Frequently Asked Questions
30. How is chemotherapy used to treat breast cancer?
Chemotherapy is the use of drugs to kill cancer cells. A patient may take chemotherapy by mouth in pill form, or it may be put into the body by inserting a needle into a vein or muscle. Chemotherapy is called whole body or systemic treatment if the drug(s) enter the bloodstream, travel through the body, and kill cancer cells throughout the body. Treatment with standard chemotherapy can be as short as two months or as long as two years. Targeted therapies, usually in pill form, have become more common and focus on either a gene or protein abnormality and usually have few adverse side-effects as they directly affect the abnormality and not other cells or tissues in the body.

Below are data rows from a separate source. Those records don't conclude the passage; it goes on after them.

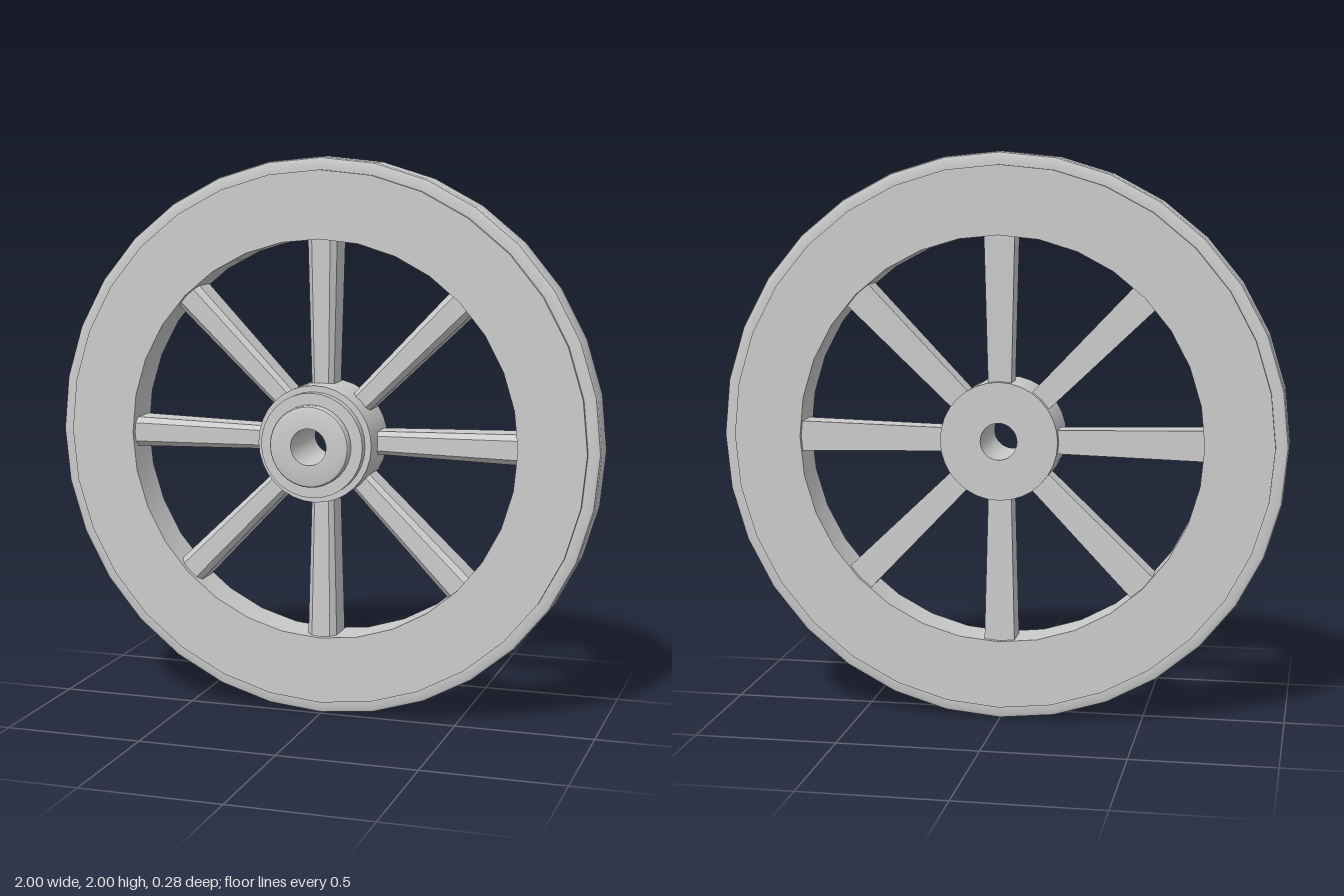
import * as THREE from 'three';
import { toCreasedNormals } from 'three/addons/utils/BufferGeometryUtils.js';

const material = new THREE.MeshStandardMaterial({ color: 0xcccccc });

function addMesh(parent, name, geometry) {
  const mesh = new THREE.Mesh(toCreasedNormals(geometry, Math.PI / 7), material);
  mesh.name = name;
  parent.add(mesh);
  return mesh;
}

// Turns a closed [radius, z] profile around the z axis
function turned(profile, segments) {
  const points = [...profile, profile[0]].map(([r, z]) => new THREE.Vector2(r, z));
  return new THREE.LatheGeometry(points, segments).rotateX(Math.PI / 2);
}

// Tapered bar along y with chamfered front edges
function spokeGeometry() {
  const inner = 0.15, outer = 0.73, half = 0.054, chamfer = 0.02;
  const front = 0.06, midZ = -0.064;
  const section = new THREE.Shape([
    [-half, front], [-half, -front + chamfer], [-half + chamfer, -front],
    [half - chamfer, -front], [half, -front + chamfer], [half, front],
  ].map(([x, y]) => new THREE.Vector2(x, y)));
  const geometry = new THREE.ExtrudeGeometry(section, { depth: outer - inner, bevelEnabled: false });
  geometry.rotateX(-Math.PI / 2).translate(0, inner, 0);
  const p = geometry.attributes.position;
  for (let i = 0; i < p.count; i++) {
    const t = (p.getY(i) - inner) / (outer - inner);
    const s = 0.74 + 0.26 * t;
    p.setX(i, p.getX(i) * s);
    p.setZ(i, p.getZ(i) * (0.84 + 0.16 * t) + midZ);
  }
  return geometry;
}

export function createModel() {
  const wheel = new THREE.Group();
  wheel.name = 'wheel';
  wheel.position.y = 1;

  // Rim with the raised side rings and the rounded tyre band
  addMesh(wheel, 'rim', turned([
    [0.715, -0.14], [0.955, -0.14], [0.955, -0.124], [0.985, -0.124], [0.996, -0.119], [1, -0.108],
    [1, -0.016], [0.996, -0.005], [0.985, 0], [0.955, 0], [0.955, 0.015], [0.715, 0.015],
  ], 32));

  // Stepped hub with an axle hole
  addMesh(wheel, 'hub', turned([
    [0.065, -0.14], [0.208, -0.14], [0.208, 0.07], [0.186, 0.07], [0.186, 0.105], [0.145, 0.105],
    [0.145, 0.128], [0.141, 0.136], [0.132, 0.14], [0.065, 0.14],
  ], 32));

  // Eight spokes
  const spokes = new THREE.Group();
  spokes.name = 'spokes';
  wheel.add(spokes);
  for (let i = 0; i < 8; i++) {
    addMesh(spokes, 'spoke', spokeGeometry()).rotation.z = i * Math.PI / 4;
  }

  const model = new THREE.Group();
  model.name = 'spokedWheel';
  model.add(wheel);
  return model;
}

Sometimes chemotherapy is the only treatment the doctor will recommend. More often, however, chemotherapy is used in addition to surgery, radiation therapy, and/or biological therapy.